Task to complete: Below are the records; give again exactly the line with "fillet = [(0.757", the line with "-0.41), (0.818, 0.828))", and each line that lies between them, and nothing besides.

Input material:
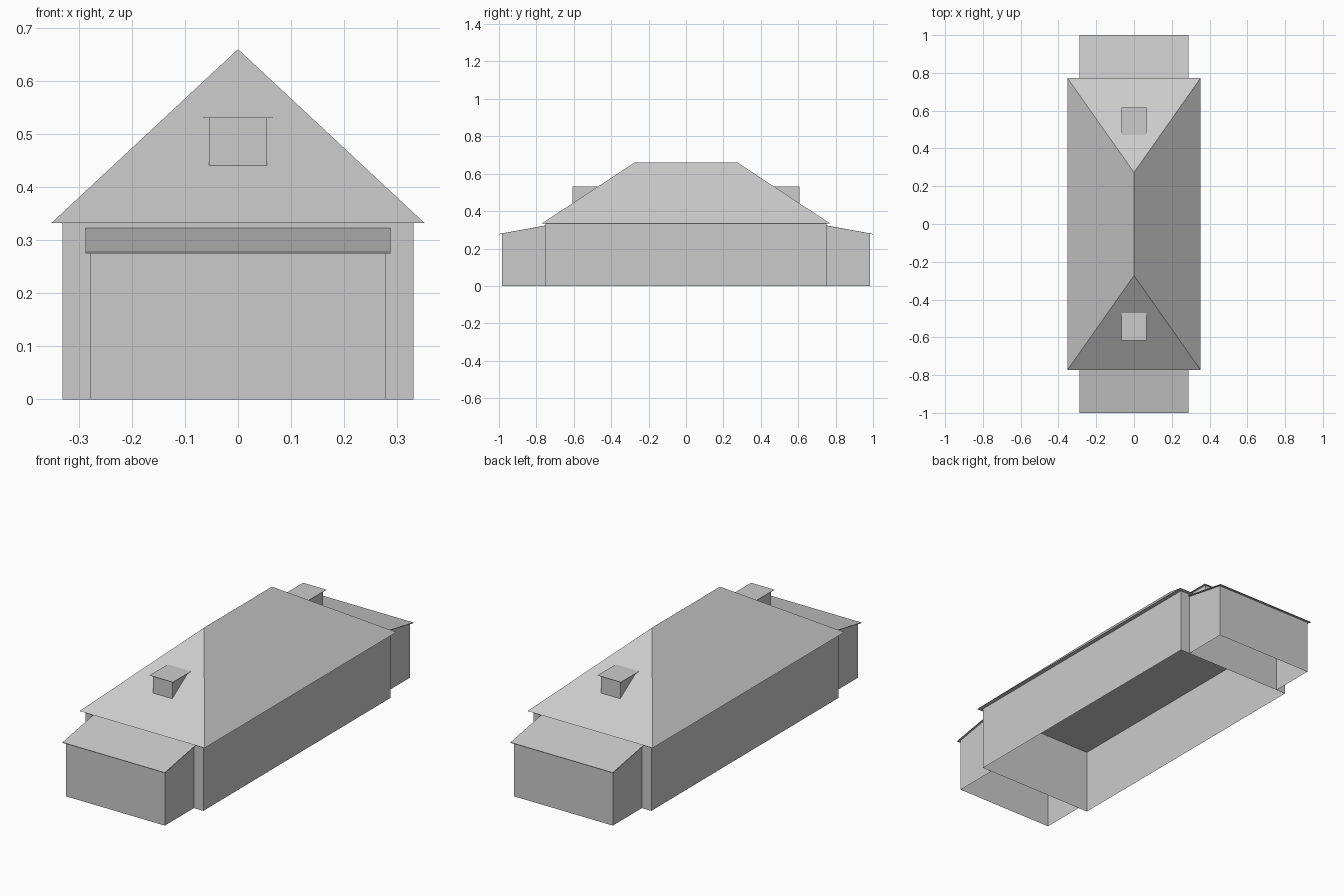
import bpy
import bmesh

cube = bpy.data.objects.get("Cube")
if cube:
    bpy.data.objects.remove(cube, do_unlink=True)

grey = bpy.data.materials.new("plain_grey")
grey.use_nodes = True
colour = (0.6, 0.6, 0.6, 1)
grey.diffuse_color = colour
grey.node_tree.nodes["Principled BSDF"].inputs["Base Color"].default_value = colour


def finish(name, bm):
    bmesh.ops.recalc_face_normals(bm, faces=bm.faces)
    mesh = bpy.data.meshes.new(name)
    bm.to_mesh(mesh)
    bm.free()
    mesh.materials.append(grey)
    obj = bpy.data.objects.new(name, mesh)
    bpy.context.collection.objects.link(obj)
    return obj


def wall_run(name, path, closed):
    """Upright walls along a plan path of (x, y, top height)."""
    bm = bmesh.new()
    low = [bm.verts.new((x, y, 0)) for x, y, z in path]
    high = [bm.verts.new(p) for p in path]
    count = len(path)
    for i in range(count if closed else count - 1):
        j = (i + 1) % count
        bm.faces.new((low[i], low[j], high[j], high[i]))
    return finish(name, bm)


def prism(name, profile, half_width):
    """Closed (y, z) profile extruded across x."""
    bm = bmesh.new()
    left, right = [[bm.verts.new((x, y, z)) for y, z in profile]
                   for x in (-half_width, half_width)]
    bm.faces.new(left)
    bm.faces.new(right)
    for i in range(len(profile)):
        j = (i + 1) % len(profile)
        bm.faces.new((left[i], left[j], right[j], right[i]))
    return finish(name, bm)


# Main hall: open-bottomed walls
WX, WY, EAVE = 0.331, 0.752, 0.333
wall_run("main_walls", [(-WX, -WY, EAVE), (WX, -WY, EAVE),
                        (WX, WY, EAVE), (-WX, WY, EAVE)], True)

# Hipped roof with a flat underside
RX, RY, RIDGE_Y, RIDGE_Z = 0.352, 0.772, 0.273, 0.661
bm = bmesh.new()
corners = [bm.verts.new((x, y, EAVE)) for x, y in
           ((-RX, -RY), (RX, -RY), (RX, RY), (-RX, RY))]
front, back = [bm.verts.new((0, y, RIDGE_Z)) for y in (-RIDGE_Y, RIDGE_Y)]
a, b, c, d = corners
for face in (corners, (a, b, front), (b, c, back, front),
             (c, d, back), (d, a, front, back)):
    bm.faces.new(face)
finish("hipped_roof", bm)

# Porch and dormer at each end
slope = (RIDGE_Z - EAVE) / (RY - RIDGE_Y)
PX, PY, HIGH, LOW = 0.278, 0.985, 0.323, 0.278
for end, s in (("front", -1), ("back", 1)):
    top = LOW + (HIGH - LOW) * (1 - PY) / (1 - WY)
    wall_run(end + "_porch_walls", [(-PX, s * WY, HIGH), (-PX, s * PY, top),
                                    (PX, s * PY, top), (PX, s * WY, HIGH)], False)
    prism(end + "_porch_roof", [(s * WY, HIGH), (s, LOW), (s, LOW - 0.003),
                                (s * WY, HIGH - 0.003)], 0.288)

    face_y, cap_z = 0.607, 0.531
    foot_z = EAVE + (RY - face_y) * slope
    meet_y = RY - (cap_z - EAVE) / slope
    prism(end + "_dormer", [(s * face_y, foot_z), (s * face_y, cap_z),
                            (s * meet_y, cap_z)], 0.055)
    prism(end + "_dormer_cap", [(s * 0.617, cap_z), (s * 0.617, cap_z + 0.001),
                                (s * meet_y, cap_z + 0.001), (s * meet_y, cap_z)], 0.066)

==

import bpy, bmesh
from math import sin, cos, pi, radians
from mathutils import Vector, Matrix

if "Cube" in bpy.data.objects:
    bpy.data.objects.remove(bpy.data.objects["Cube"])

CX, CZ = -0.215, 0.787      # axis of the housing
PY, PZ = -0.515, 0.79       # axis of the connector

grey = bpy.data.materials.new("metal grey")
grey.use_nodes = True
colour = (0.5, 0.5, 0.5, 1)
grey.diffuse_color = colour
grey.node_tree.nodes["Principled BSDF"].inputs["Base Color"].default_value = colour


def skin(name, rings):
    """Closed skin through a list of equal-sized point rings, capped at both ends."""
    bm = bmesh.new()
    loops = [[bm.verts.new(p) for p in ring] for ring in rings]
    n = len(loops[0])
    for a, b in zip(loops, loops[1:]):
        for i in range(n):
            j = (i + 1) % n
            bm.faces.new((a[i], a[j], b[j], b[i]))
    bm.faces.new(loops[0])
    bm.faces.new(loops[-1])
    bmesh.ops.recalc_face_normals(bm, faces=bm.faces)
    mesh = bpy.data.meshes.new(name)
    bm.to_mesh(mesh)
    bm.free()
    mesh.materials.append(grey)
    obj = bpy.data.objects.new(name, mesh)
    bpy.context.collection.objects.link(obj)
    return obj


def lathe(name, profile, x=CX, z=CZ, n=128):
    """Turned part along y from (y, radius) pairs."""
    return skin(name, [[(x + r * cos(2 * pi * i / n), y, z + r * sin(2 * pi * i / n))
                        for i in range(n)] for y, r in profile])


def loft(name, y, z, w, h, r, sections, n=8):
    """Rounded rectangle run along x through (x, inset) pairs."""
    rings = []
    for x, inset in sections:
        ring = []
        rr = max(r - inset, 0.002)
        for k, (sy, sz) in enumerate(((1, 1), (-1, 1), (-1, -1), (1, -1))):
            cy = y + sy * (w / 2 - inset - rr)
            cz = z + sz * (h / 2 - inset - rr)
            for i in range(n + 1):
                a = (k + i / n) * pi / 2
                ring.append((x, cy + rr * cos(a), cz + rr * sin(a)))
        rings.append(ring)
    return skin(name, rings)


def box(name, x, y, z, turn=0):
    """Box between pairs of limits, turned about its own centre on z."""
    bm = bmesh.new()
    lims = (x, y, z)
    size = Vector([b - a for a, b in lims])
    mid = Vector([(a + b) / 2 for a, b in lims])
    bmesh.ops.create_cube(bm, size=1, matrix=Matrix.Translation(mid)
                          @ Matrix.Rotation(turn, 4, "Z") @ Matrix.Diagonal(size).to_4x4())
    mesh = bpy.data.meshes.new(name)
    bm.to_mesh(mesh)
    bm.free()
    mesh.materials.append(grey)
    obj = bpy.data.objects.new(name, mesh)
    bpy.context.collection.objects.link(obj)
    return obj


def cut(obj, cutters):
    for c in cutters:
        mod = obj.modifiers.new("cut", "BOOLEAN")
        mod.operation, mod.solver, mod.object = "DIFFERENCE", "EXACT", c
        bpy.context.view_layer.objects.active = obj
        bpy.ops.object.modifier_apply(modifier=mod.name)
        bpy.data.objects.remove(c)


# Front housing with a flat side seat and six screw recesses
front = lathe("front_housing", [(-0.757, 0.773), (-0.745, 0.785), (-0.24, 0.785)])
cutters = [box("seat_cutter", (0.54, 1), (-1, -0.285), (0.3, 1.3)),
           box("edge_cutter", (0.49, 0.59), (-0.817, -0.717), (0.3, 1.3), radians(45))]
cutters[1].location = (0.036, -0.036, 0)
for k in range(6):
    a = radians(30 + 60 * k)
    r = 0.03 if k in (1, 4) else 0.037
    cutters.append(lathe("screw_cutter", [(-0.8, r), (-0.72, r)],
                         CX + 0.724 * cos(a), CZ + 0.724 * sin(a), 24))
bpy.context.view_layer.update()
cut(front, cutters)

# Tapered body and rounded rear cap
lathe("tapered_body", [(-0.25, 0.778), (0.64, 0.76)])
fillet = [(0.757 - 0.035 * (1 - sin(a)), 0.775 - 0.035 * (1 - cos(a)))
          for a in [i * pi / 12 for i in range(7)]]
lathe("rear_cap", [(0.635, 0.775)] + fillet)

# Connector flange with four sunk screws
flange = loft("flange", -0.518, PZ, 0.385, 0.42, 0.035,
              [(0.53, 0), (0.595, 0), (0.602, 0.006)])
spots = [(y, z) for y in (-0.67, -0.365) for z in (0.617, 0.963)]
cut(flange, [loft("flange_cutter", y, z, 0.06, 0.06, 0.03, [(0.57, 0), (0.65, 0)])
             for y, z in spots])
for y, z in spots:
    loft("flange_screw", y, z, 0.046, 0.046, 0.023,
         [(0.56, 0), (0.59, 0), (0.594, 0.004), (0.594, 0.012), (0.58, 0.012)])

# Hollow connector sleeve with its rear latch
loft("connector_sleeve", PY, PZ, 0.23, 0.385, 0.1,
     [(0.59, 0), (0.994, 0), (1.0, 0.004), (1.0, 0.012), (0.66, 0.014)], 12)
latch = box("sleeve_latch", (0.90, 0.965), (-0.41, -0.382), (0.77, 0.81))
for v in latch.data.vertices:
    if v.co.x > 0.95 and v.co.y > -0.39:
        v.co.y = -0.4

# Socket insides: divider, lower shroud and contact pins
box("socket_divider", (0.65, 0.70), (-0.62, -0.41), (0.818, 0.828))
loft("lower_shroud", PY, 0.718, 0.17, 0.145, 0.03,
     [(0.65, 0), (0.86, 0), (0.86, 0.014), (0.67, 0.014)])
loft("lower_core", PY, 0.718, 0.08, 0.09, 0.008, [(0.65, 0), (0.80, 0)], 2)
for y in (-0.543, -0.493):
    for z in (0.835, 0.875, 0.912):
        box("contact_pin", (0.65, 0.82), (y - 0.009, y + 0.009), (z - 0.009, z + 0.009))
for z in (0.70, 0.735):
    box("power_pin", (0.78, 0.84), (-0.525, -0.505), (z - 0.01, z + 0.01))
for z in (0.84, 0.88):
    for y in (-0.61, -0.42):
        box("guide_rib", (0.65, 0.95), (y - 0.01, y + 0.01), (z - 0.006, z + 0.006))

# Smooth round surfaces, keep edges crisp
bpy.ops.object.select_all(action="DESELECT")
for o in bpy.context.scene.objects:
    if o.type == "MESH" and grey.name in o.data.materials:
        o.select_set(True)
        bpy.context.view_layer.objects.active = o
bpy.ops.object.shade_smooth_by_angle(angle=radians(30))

--

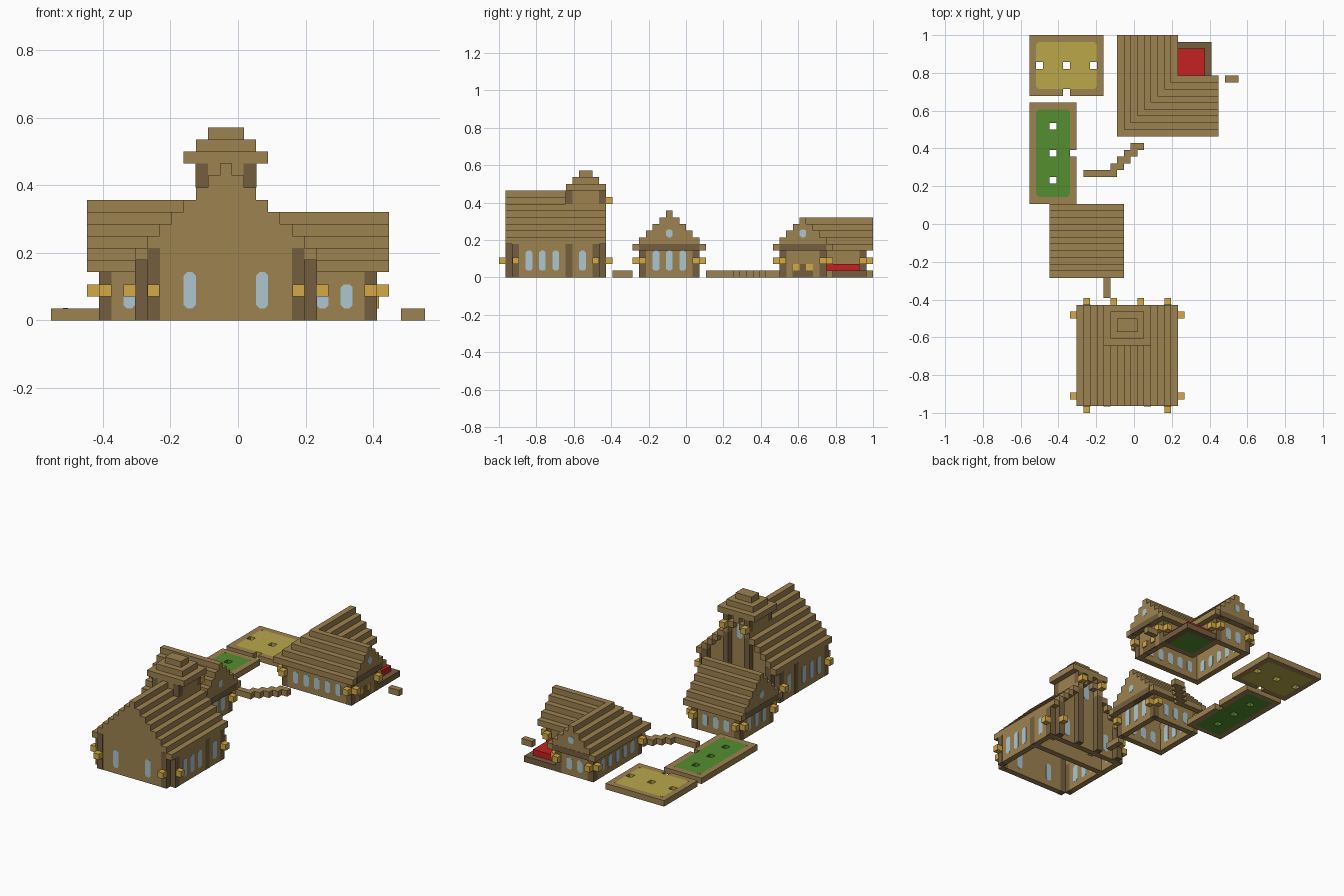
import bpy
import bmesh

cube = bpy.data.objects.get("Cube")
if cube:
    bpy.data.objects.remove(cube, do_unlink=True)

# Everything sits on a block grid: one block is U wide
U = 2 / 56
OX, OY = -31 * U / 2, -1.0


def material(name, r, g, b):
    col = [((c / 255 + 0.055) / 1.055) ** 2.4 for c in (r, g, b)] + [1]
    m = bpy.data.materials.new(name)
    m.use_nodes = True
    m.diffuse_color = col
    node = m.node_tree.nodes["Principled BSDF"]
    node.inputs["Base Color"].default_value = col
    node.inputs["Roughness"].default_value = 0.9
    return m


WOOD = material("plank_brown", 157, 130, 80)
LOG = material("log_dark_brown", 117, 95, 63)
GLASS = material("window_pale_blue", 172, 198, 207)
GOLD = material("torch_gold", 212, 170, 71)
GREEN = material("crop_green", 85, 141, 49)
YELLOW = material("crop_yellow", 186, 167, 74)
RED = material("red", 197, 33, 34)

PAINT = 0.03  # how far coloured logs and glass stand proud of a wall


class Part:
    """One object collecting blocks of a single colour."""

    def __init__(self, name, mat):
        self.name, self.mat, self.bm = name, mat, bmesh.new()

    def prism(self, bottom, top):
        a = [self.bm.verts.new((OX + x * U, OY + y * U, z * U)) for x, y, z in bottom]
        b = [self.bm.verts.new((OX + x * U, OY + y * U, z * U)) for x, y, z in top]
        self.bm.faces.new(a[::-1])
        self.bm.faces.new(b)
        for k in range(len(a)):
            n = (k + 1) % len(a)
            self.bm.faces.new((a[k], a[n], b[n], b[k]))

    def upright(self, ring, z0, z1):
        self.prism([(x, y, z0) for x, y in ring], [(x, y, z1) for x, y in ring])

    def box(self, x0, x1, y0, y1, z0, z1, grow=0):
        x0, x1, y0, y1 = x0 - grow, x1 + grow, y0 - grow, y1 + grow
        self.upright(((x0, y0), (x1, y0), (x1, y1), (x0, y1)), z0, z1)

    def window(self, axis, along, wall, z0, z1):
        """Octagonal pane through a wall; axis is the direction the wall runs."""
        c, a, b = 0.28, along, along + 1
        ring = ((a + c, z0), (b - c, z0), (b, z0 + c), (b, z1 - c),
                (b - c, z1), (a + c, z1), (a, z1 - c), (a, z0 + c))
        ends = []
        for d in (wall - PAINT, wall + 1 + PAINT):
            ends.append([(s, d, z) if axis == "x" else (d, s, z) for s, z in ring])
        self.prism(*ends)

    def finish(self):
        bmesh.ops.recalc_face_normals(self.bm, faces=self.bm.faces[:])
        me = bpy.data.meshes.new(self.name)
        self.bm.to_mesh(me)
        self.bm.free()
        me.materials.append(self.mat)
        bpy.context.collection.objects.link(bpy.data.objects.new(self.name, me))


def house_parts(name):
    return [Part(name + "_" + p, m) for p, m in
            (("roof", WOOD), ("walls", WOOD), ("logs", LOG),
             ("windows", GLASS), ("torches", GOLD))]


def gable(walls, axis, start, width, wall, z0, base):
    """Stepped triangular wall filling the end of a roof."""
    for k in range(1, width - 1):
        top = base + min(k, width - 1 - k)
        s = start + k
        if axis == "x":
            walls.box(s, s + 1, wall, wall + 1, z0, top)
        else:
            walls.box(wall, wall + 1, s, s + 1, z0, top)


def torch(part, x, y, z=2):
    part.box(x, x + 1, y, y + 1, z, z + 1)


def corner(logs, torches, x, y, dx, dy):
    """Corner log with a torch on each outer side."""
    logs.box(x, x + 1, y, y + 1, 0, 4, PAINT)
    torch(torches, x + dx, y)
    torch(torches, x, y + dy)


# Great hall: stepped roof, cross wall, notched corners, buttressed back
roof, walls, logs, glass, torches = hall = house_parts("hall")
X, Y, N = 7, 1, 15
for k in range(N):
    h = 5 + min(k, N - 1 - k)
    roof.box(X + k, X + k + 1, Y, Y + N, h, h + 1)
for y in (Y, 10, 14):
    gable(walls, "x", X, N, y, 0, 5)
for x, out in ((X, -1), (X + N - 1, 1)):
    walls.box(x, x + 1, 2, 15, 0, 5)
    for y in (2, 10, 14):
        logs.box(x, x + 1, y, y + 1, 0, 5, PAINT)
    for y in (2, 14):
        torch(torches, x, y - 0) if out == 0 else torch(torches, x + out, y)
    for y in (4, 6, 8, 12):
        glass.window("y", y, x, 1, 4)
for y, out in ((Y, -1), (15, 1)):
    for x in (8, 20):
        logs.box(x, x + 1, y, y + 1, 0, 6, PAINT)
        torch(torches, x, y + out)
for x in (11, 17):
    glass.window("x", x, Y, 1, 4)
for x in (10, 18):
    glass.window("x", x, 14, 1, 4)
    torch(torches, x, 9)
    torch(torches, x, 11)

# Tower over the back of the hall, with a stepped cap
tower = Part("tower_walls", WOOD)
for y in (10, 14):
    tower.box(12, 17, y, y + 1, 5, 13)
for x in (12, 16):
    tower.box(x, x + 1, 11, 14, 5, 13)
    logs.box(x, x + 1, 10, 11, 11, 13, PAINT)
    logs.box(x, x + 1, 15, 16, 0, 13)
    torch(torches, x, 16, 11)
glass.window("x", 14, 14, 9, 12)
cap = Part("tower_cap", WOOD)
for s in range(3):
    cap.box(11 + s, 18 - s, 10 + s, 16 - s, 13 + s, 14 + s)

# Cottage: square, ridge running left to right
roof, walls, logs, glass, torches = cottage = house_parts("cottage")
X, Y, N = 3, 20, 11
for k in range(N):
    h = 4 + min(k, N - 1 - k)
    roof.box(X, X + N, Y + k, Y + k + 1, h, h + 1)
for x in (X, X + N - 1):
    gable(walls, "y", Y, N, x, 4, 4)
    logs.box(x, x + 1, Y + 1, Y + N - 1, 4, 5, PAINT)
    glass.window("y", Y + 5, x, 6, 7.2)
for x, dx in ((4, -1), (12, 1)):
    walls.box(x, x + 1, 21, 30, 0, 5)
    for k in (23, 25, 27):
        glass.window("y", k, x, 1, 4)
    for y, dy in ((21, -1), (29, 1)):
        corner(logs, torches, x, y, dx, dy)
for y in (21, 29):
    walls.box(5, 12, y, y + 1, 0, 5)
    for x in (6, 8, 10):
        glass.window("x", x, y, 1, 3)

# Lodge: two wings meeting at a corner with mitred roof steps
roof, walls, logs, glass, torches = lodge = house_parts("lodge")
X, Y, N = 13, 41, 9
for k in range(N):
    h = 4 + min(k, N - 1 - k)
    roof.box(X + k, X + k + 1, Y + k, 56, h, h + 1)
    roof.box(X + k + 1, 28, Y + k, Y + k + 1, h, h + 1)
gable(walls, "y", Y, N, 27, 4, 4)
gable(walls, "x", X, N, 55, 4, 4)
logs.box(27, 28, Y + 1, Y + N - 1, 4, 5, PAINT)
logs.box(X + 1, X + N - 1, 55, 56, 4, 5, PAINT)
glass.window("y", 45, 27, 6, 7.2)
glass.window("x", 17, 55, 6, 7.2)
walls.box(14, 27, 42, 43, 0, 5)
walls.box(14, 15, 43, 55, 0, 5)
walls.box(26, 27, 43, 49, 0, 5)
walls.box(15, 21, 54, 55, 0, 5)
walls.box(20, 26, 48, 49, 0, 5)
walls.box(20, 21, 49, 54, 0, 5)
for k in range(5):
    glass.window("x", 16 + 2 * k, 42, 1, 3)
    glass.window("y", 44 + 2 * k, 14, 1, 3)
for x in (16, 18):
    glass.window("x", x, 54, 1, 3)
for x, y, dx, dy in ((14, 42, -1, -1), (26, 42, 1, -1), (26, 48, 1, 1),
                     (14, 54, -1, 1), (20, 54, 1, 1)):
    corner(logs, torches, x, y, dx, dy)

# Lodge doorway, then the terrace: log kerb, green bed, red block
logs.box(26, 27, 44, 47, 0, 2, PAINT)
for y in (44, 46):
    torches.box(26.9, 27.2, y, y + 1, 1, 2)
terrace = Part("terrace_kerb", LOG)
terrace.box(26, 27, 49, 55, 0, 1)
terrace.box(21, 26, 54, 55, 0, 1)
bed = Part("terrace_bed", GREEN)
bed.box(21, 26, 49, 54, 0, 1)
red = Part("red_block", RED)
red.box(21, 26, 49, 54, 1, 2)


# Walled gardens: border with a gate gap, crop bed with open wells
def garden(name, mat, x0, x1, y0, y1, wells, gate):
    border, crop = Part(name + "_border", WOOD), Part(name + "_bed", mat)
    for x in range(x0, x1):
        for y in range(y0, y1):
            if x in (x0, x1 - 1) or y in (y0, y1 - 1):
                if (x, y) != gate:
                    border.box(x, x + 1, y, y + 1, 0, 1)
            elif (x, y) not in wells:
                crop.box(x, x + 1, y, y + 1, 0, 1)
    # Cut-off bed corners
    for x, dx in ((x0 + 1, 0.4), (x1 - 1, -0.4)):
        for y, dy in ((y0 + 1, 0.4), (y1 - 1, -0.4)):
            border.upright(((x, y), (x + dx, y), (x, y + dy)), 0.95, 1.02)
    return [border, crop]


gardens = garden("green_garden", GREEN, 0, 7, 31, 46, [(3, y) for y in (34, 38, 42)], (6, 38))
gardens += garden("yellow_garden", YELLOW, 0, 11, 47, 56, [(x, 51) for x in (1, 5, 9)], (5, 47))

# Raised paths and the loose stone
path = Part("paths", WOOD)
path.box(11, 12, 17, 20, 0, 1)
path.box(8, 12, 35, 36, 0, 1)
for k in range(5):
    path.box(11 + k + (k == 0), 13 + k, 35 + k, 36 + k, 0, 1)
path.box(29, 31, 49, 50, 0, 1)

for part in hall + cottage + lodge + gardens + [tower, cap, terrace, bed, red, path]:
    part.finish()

Exercise response:
fillet = [(0.757 - 0.035 * (1 - sin(a)), 0.775 - 0.035 * (1 - cos(a)))
          for a in [i * pi / 12 for i in range(7)]]
lathe("rear_cap", [(0.635, 0.775)] + fillet)

# Connector flange with four sunk screws
flange = loft("flange", -0.518, PZ, 0.385, 0.42, 0.035,
              [(0.53, 0), (0.595, 0), (0.602, 0.006)])
spots = [(y, z) for y in (-0.67, -0.365) for z in (0.617, 0.963)]
cut(flange, [loft("flange_cutter", y, z, 0.06, 0.06, 0.03, [(0.57, 0), (0.65, 0)])
             for y, z in spots])
for y, z in spots:
    loft("flange_screw", y, z, 0.046, 0.046, 0.023,
         [(0.56, 0), (0.59, 0), (0.594, 0.004), (0.594, 0.012), (0.58, 0.012)])

# Hollow connector sleeve with its rear latch
loft("connector_sleeve", PY, PZ, 0.23, 0.385, 0.1,
     [(0.59, 0), (0.994, 0), (1.0, 0.004), (1.0, 0.012), (0.66, 0.014)], 12)
latch = box("sleeve_latch", (0.90, 0.965), (-0.41, -0.382), (0.77, 0.81))
for v in latch.data.vertices:
    if v.co.x > 0.95 and v.co.y > -0.39:
        v.co.y = -0.4

# Socket insides: divider, lower shroud and contact pins
box("socket_divider", (0.65, 0.70), (-0.62, -0.41), (0.818, 0.828))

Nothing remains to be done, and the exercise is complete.